But Paul Sutton, its new headteacher, said the school needs more time to prove itself.
Mr Sutton, who is just eight weeks into the job, is the academy's third head since it opened two years ago. The first was inexperienced, said Mr Sutton, and inherited the problems of the failing school it replaced, St David and St Katherine's.
Within six months the Department for Education and Skills sent in a troubleshooting team on an 18-month contract to ensure that its first academy was not a failure.
Even now, despite a pound;12 million investment, the buildings are not finished because of slow progress on the cramped inner-city site.
Greig has 800 pupils, 100 below capacity, but Mr Sutton said Year 7 and 8 places were being filled, which was a vote of confidence. When work is complete, the school will be able to cater for 1,200.
He said: "The academy's reputation is based on a perception of its history and a lack of current knowledge. The offer extended to everyone is to come and see us: the reality of what's going on is miles away from the reputation."

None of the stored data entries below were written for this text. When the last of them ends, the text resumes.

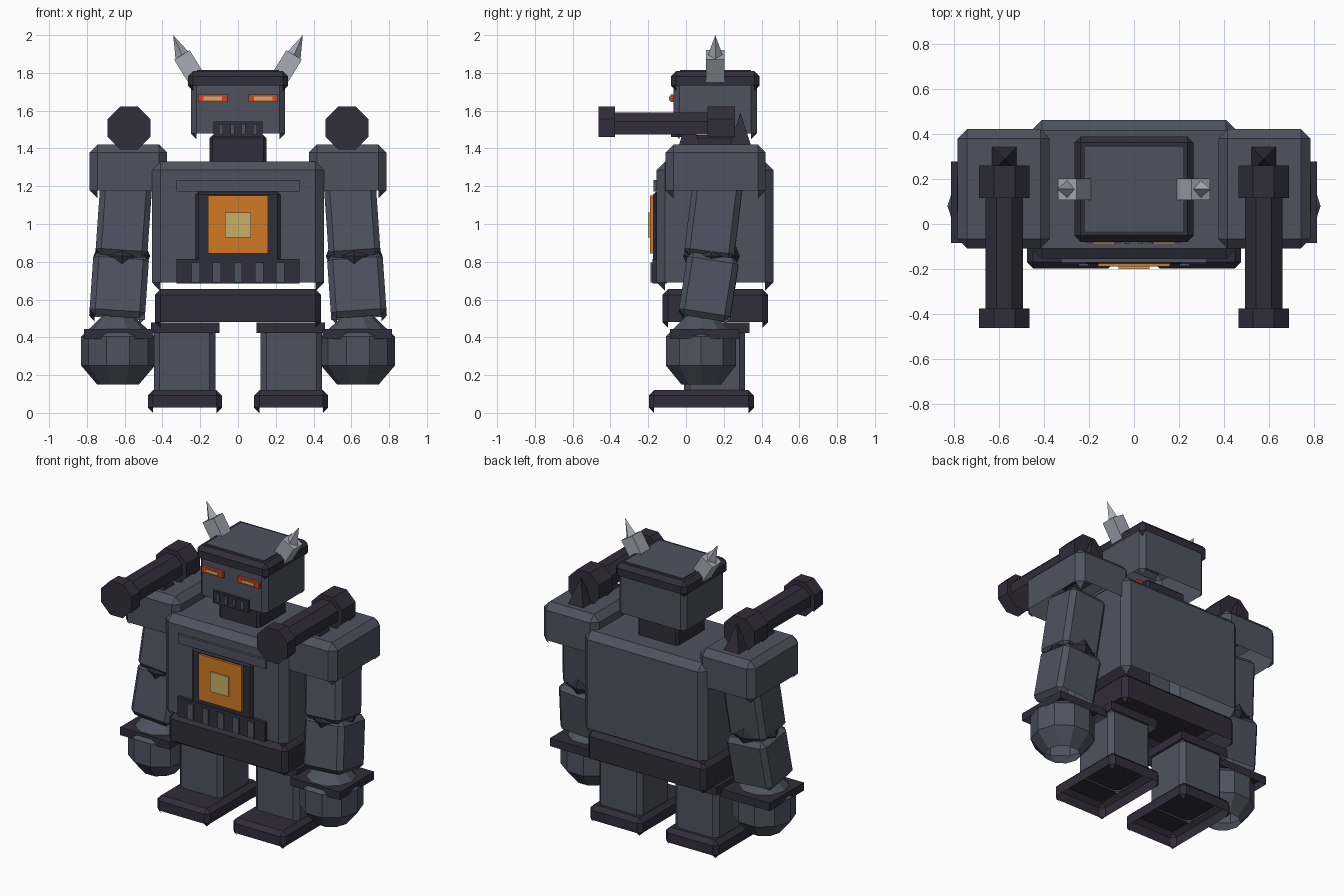
import bpy, bmesh, math
from mathutils import Matrix, Vector

cube = bpy.data.objects.get("Cube")
if cube:
    bpy.data.objects.remove(cube, do_unlink=True)


def material(name, rgb):
    m = bpy.data.materials.new(name)
    m.use_nodes = True
    m.diffuse_color = (*rgb, 1)
    m.node_tree.nodes["Principled BSDF"].inputs["Base Color"].default_value = (*rgb, 1)
    return m


STEEL = material("steel_grey", (0.078, 0.086, 0.118))
DARK = material("dark_iron", (0.030, 0.026, 0.044))
HORN = material("pale_metal", (0.39, 0.40, 0.47))
ORANGE = material("orange", (0.63, 0.195, 0.016))
RED = material("red", (0.68, 0.05, 0.014))
TAN = material("tan_glow", (0.60, 0.43, 0.14))


def finish(name, bm, mat, matrix):
    """Place the mesh, leave its undersides open and make the object."""
    bm.transform(matrix)
    bmesh.ops.recalc_face_normals(bm, faces=bm.faces)
    bm.normal_update()
    under = [f for f in bm.faces if f.normal.z < -0.7]
    bmesh.ops.delete(bm, geom=under, context='FACES')
    mesh = bpy.data.meshes.new(name)
    bm.to_mesh(mesh)
    bm.free()
    mesh.materials.append(mat)
    ob = bpy.data.objects.new(name, mesh)
    bpy.context.collection.objects.link(ob)
    return ob


def block(name, mat, center, size, bevel=0.0, rot=None):
    """Box with chamfered edges."""
    bm = bmesh.new()
    bmesh.ops.create_cube(bm, size=1, matrix=Matrix.Diagonal((*size, 1)))
    if bevel:
        bmesh.ops.bevel(bm, geom=bm.edges[:], offset=bevel, segments=1,
                        affect='EDGES', profile=0.5)
    return finish(name, bm, mat, Matrix.Translation(center) @ (rot or Matrix()))


def span(name, mat, x, y, z, bevel=0.0):
    """Box given by its limits on each axis."""
    lo, hi = Vector((x[0], y[0], z[0])), Vector((x[1], y[1], z[1]))
    return block(name, mat, (lo + hi) / 2, hi - lo, bevel)


def rod(name, mat, start, end, r1, r2, sides, turn=0.0):
    """Prism or cone between two points."""
    a, b = Vector(start), Vector(end)
    bm = bmesh.new()
    bmesh.ops.create_cone(bm, cap_ends=True, segments=sides, radius1=r1,
                          radius2=r2, depth=(b - a).length)
    bmesh.ops.remove_doubles(bm, verts=bm.verts, dist=1e-5)
    aim = (b - a).to_track_quat('Z', 'Y').to_matrix().to_4x4()
    return finish(name, bm, mat, Matrix.Translation((a + b) / 2) @ aim
                  @ Matrix.Rotation(math.radians(turn), 4, 'Z'))


def lathe(name, mat, center, profile, sides):
    """Faceted solid turned from (radius, height) pairs."""
    bm = bmesh.new()
    rings = []
    for r, z in profile:
        rings.append([bm.verts.new((r * math.cos(i * math.tau / sides),
                                    r * math.sin(i * math.tau / sides), z))
                      for i in range(sides)])
    for low, high in zip(rings, rings[1:]):
        for i in range(sides):
            j = (i + 1) % sides
            bm.faces.new((low[i], low[j], high[j], high[i]))
    bm.faces.new(rings[0][::-1])
    bm.faces.new(rings[-1])
    return finish(name, bm, mat, Matrix.Translation(center))


# Torso and waist
span("torso", STEEL, (-0.455, 0.455), (-0.155, 0.462), (0.645, 1.33), 0.045)
span("waist", DARK, (-0.44, 0.44), (-0.125, 0.435), (0.45, 0.655), 0.03)

# Chest panel
span("chest_frame", DARK, (-0.225, 0.225), (-0.175, -0.1), (0.80, 1.17), 0.015)
span("chest_plate", ORANGE, (-0.16, 0.16), (-0.19, -0.15), (0.845, 1.15))
span("chest_core", TAN, (-0.068, 0.068), (-0.2, -0.16), (0.928, 1.06))
span("chest_bar", STEEL, (-0.325, 0.325), (-0.172, -0.1), (1.172, 1.232))
span("belly_grille", DARK, (-0.325, 0.325), (-0.178, -0.1), (0.685, 0.815))
for i in range(5):
    x = (i - 2) * 0.112
    span(f"belly_bar_{i + 1}", STEEL, (x - 0.022, x + 0.022), (-0.187, -0.15), (0.69, 0.795))

# Neck and head
span("neck", DARK, (-0.15, 0.15), (0.005, 0.305), (1.3, 1.47), 0.015)
span("head", STEEL, (-0.25, 0.25), (-0.065, 0.375), (1.45, 1.78), 0.03)
span("head_cap", DARK, (-0.265, 0.265), (-0.08, 0.39), (1.705, 1.81), 0.028)
span("cap_panel", STEEL, (-0.217, 0.217), (-0.033, 0.343), (1.78, 1.816))
span("mouth_guard", DARK, (-0.13, 0.13), (-0.08, 0), (1.46, 1.542))
for i in range(4):
    x = (i - 1.5) * 0.06
    span(f"tooth_{i + 1}", STEEL, (x - 0.011, x + 0.011), (-0.088, -0.05), (1.475, 1.53))

for s, side in ((1, "left"), (-1, "right")):
    def pair(a, b):
        return tuple(sorted((s * a, s * b)))

    # Eyes and horns
    span(side + "_eye", RED, pair(0.055, 0.213), (-0.083, -0.03), (1.645, 1.685))
    span(side + "_eye_glow", TAN, pair(0.085, 0.182), (-0.09, -0.05), (1.655, 1.675))
    rod(side + "_horn_base", HORN, (s * 0.215, 0.155, 1.762), (s * 0.297, 0.155, 1.895),
        0.068, 0.068, 4, 45)
    rod(side + "_horn_tip", HORN, (s * 0.292, 0.155, 1.885), (s * 0.343, 0.155, 2.0),
        0.042, 0, 4)

    # Leg
    span(side + "_foot", DARK, pair(0.085, 0.477), (-0.197, 0.36), (0, 0.12), 0.028)
    span(side + "_leg", STEEL, pair(0.12, 0.445), (-0.01, 0.312), (0.08, 0.46), 0.03)
    span(side + "_hip", DARK, pair(0.097, 0.46), (-0.03, 0.335), (0.422, 0.478))

    # Arm
    span(side + "_shoulder", STEEL, pair(0.375, 0.785), (-0.108, 0.422), (1.135, 1.42), 0.042)
    tilt = Matrix.Rotation(math.radians(-s * 4), 4, 'Y')
    block(side + "_upper_arm", STEEL, (s * 0.605, 0.145, 1.02), (0.275, 0.265, 0.41), 0.03,
          tilt @ Matrix.Rotation(math.radians(-7), 4, 'X'))
    block(side + "_forearm", STEEL, (s * 0.63, 0.12, 0.66), (0.295, 0.275, 0.34), 0.03,
          tilt @ Matrix.Rotation(math.radians(-9), 4, 'X'))
    lathe(side + "_elbow", DARK, (s * 0.615, 0.135, 0.83),
          [(0.06, -0.12), (0.12, -0.075), (0.15, 0), (0.12, 0.075), (0.06, 0.12)], 8)

    # Hand
    span(side + "_cuff", DARK, pair(0.448, 0.815), (-0.085, 0.278), (0.392, 0.445))
    lathe(side + "_fist", STEEL, (s * 0.635, 0.08, 0.33),
          [(0.11, -0.18), (0.195, -0.08), (0.195, 0.075), (0.08, 0.185)], 10)

    # Shoulder cannon with its mounting spikes
    cx, cz, k = s * 0.577, 1.508, 1 / math.cos(math.pi / 8)
    for part, y0, y1, r in (("muzzle", -0.463, -0.375, 0.113),
                            ("barrel", -0.4, 0.13, 0.083),
                            ("breech", 0.115, 0.26, 0.113)):
        rod(f"{side}_cannon_{part}", DARK, (cx, y0, cz), (cx, y1, cz), r * k, r * k, 8, 22.5)
    for n, y in (("front", 0.018), ("rear", 0.288)):
        rod(f"{side}_{n}_spike", DARK, (cx, y, 1.4), (cx, y, 1.59), 0.087, 0, 4, 45)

His experience turning around another former failing school in a neighbouring borough tells him not to panic because parents will eventually be won around.
Mr Sutton said: "You can't put in a new head and change everything in a term. The pupils are still the same. But I have been very impressed with their commitment to improving their reputation and their own image. That's the key to their long-term success and that's why I took the job."